PROBLEM DESCRIPTION:
Return all the data verbatim but without images.

PROVIDED DATA:

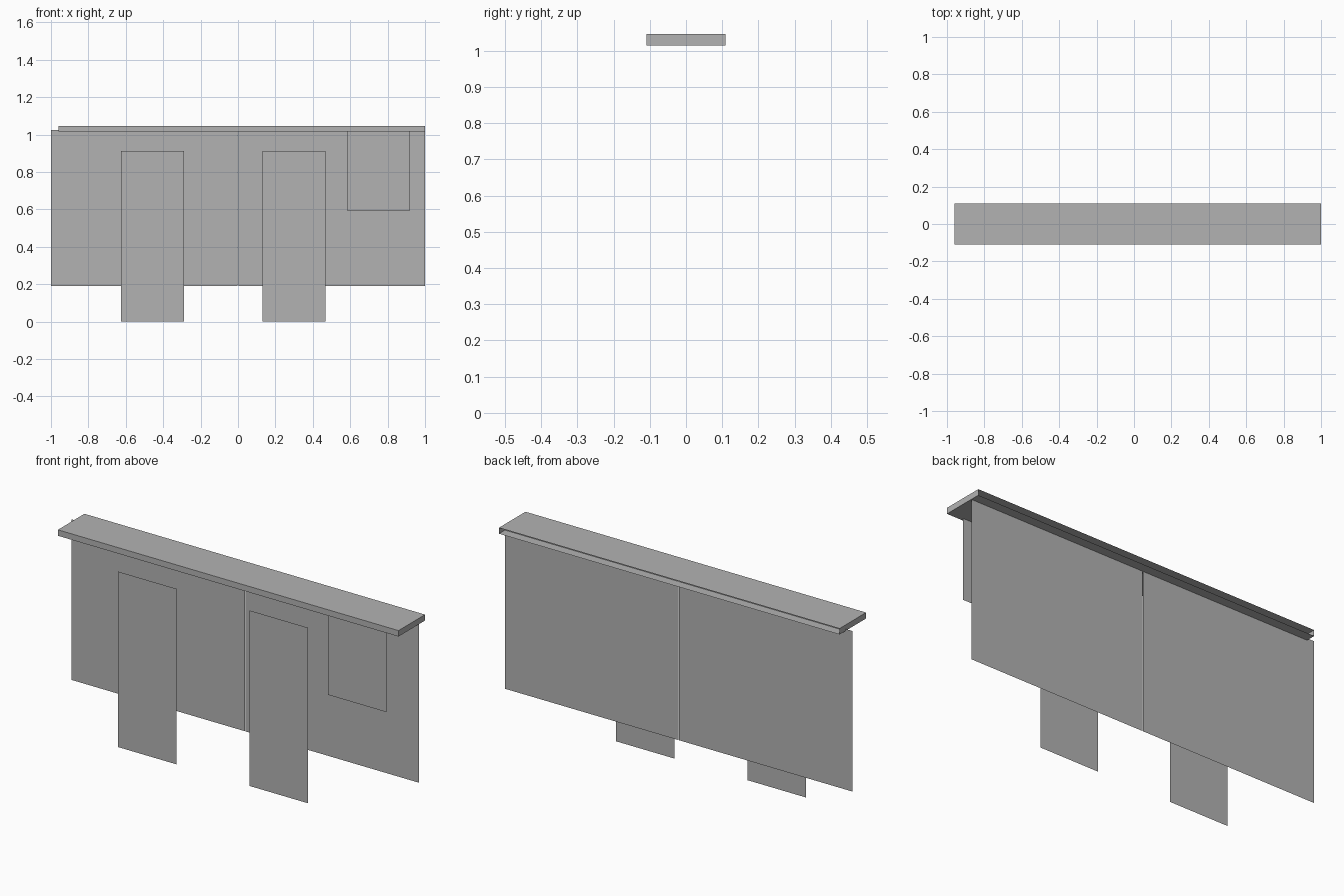
import bpy
import bmesh

cube = bpy.data.objects.get("Cube")
if cube:
    bpy.data.objects.remove(cube, do_unlink=True)

GREY = (0.45, 0.45, 0.45, 1.0)
grey = bpy.data.materials.new("plain grey")
grey.use_nodes = True
grey.diffuse_color = GREY
grey.node_tree.nodes["Principled BSDF"].inputs["Base Color"].default_value = GREY


def finish(name, bm):
    mesh = bpy.data.meshes.new(name)
    bm.to_mesh(mesh)
    bm.free()
    mesh.materials.append(grey)
    obj = bpy.data.objects.new(name, mesh)
    bpy.context.collection.objects.link(obj)
    return obj


def sheet(name, x0, x1, z0, z1, y):
    """Upright single-face sheet facing the front."""
    bm = bmesh.new()
    corners = [(x0, z0), (x1, z0), (x1, z1), (x0, z1)]
    bm.faces.new([bm.verts.new((x, y, z)) for x, z in corners])
    return finish(name, bm)


def open_back_box(name, low, high):
    """Box whose back face is left out."""
    bm = bmesh.new()
    bmesh.ops.create_cube(bm, size=1)
    for v in bm.verts:
        v.co = [a + (c + 0.5) * (b - a) for a, b, c in zip(low, high, v.co)]
    bm.normal_update()
    back = [f for f in bm.faces if f.normal.y > 0.9]
    bmesh.ops.delete(bm, geom=back, context="FACES_ONLY")
    return finish(name, bm)


# Two wall panels with a hairline gap between them
WALL_Y = 0.06
sheet("wall_panel_right", -1.0, -0.002, 0.19, 1.025, WALL_Y)
sheet("wall_panel_left", 0.002, 1.0, 0.19, 1.025, WALL_Y)

# Tall plates reaching the ground, and a short one under the ledge
PLATE_Y, PLATE_W = -0.094, 0.336
for name, x, bottom, top in (
    ("tall_plate_right", -0.625, 0.0, 0.913),
    ("tall_plate_left", 0.132, 0.0, 0.913),
    ("short_plate", 0.583, 0.595, 1.03),
):
    sheet(name, x, x + PLATE_W, bottom, top, PLATE_Y)

# Ledge along the top
open_back_box("top_ledge", (-0.96, -0.109, 1.015), (1.0, 0.109, 1.046))
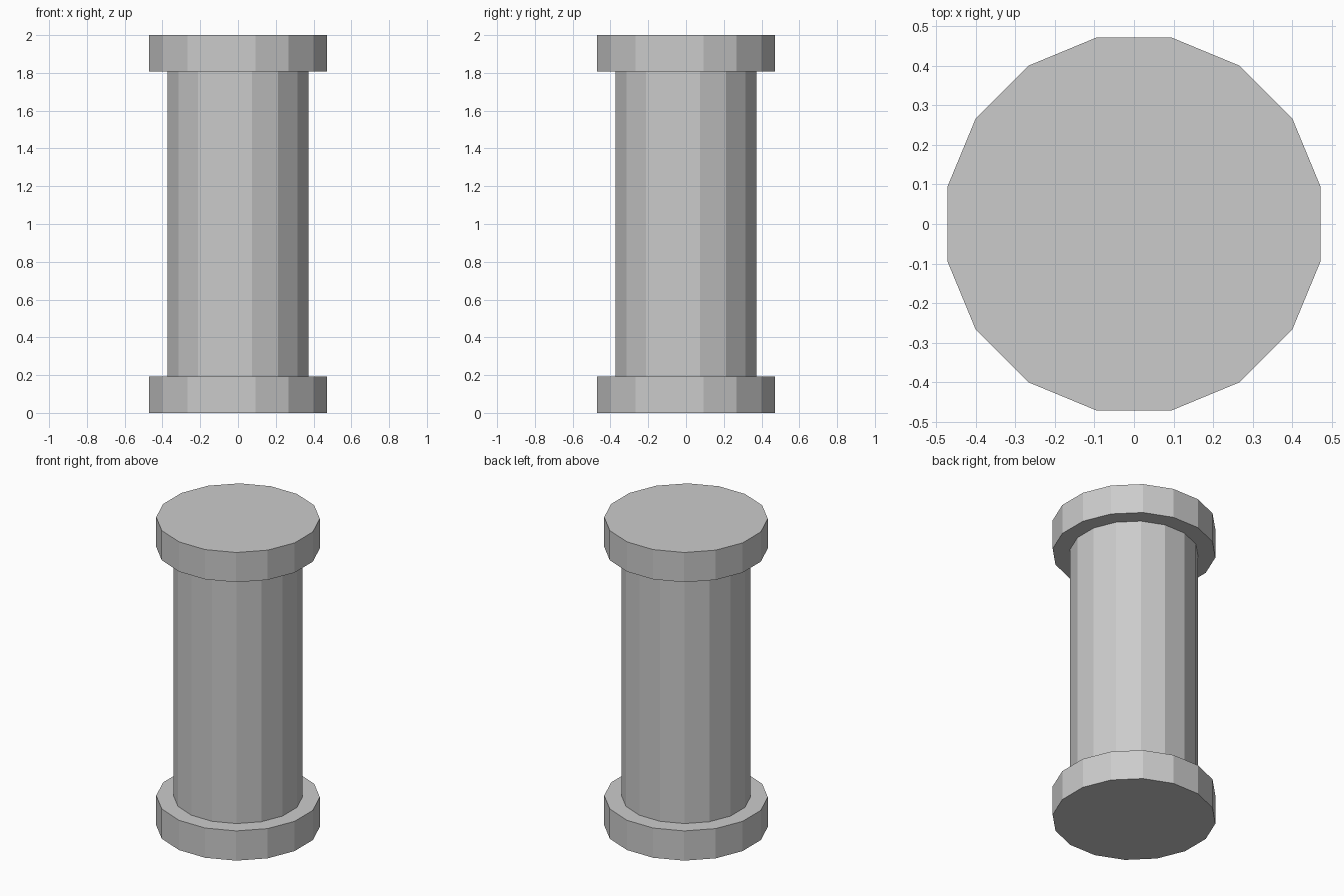
import bpy, bmesh
from math import cos, sin, pi

if "Cube" in bpy.data.objects:
    bpy.data.objects.remove(bpy.data.objects["Cube"])

SIDES = 16
APOTHEM = cos(pi / SIDES)

# Column profile: (half width across flats, height)
FLANGE, SHAFT, THICK, HEIGHT = 0.472, 0.372, 0.193, 2.0
profile = [(FLANGE, 0), (FLANGE, THICK), (SHAFT, THICK),
           (SHAFT, HEIGHT - THICK), (FLANGE, HEIGHT - THICK), (FLANGE, HEIGHT)]

bm = bmesh.new()


def ring(half_width, z):
    r = half_width / APOTHEM
    angles = [(i + 0.5) * 2 * pi / SIDES for i in range(SIDES)]
    return [bm.verts.new((r * cos(a), r * sin(a), z)) for a in angles]


# Base flange, shaft and top flange as one closed faceted surface
rings = [ring(*p) for p in profile]
for low, high in zip(rings, rings[1:]):
    for i in range(SIDES):
        j = (i + 1) % SIDES
        bm.faces.new((low[i], low[j], high[j], high[i]))

# Bottom and top discs
bm.faces.new(rings[0][::-1])
bm.faces.new(rings[-1])

mesh = bpy.data.meshes.new("flanged_column")
bm.to_mesh(mesh)
bm.free()
bpy.context.collection.objects.link(bpy.data.objects.new("flanged_column", mesh))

SOLUTION TO THE EXERCISE:
import bpy
import bmesh

cube = bpy.data.objects.get("Cube")
if cube:
    bpy.data.objects.remove(cube, do_unlink=True)

GREY = (0.45, 0.45, 0.45, 1.0)
grey = bpy.data.materials.new("plain grey")
grey.use_nodes = True
grey.diffuse_color = GREY
grey.node_tree.nodes["Principled BSDF"].inputs["Base Color"].default_value = GREY


def finish(name, bm):
    mesh = bpy.data.meshes.new(name)
    bm.to_mesh(mesh)
    bm.free()
    mesh.materials.append(grey)
    obj = bpy.data.objects.new(name, mesh)
    bpy.context.collection.objects.link(obj)
    return obj


def sheet(name, x0, x1, z0, z1, y):
    """Upright single-face sheet facing the front."""
    bm = bmesh.new()
    corners = [(x0, z0), (x1, z0), (x1, z1), (x0, z1)]
    bm.faces.new([bm.verts.new((x, y, z)) for x, z in corners])
    return finish(name, bm)


def open_back_box(name, low, high):
    """Box whose back face is left out."""
    bm = bmesh.new()
    bmesh.ops.create_cube(bm, size=1)
    for v in bm.verts:
        v.co = [a + (c + 0.5) * (b - a) for a, b, c in zip(low, high, v.co)]
    bm.normal_update()
    back = [f for f in bm.faces if f.normal.y > 0.9]
    bmesh.ops.delete(bm, geom=back, context="FACES_ONLY")
    return finish(name, bm)


# Two wall panels with a hairline gap between them
WALL_Y = 0.06
sheet("wall_panel_right", -1.0, -0.002, 0.19, 1.025, WALL_Y)
sheet("wall_panel_left", 0.002, 1.0, 0.19, 1.025, WALL_Y)

# Tall plates reaching the ground, and a short one under the ledge
PLATE_Y, PLATE_W = -0.094, 0.336
for name, x, bottom, top in (
    ("tall_plate_right", -0.625, 0.0, 0.913),
    ("tall_plate_left", 0.132, 0.0, 0.913),
    ("short_plate", 0.583, 0.595, 1.03),
):
    sheet(name, x, x + PLATE_W, bottom, top, PLATE_Y)

# Ledge along the top
open_back_box("top_ledge", (-0.96, -0.109, 1.015), (1.0, 0.109, 1.046))
import bpy, bmesh
from math import cos, sin, pi

if "Cube" in bpy.data.objects:
    bpy.data.objects.remove(bpy.data.objects["Cube"])

SIDES = 16
APOTHEM = cos(pi / SIDES)

# Column profile: (half width across flats, height)
FLANGE, SHAFT, THICK, HEIGHT = 0.472, 0.372, 0.193, 2.0
profile = [(FLANGE, 0), (FLANGE, THICK), (SHAFT, THICK),
           (SHAFT, HEIGHT - THICK), (FLANGE, HEIGHT - THICK), (FLANGE, HEIGHT)]

bm = bmesh.new()


def ring(half_width, z):
    r = half_width / APOTHEM
    angles = [(i + 0.5) * 2 * pi / SIDES for i in range(SIDES)]
    return [bm.verts.new((r * cos(a), r * sin(a), z)) for a in angles]


# Base flange, shaft and top flange as one closed faceted surface
rings = [ring(*p) for p in profile]
for low, high in zip(rings, rings[1:]):
    for i in range(SIDES):
        j = (i + 1) % SIDES
        bm.faces.new((low[i], low[j], high[j], high[i]))

# Bottom and top discs
bm.faces.new(rings[0][::-1])
bm.faces.new(rings[-1])

mesh = bpy.data.meshes.new("flanged_column")
bm.to_mesh(mesh)
bm.free()
bpy.context.collection.objects.link(bpy.data.objects.new("flanged_column", mesh))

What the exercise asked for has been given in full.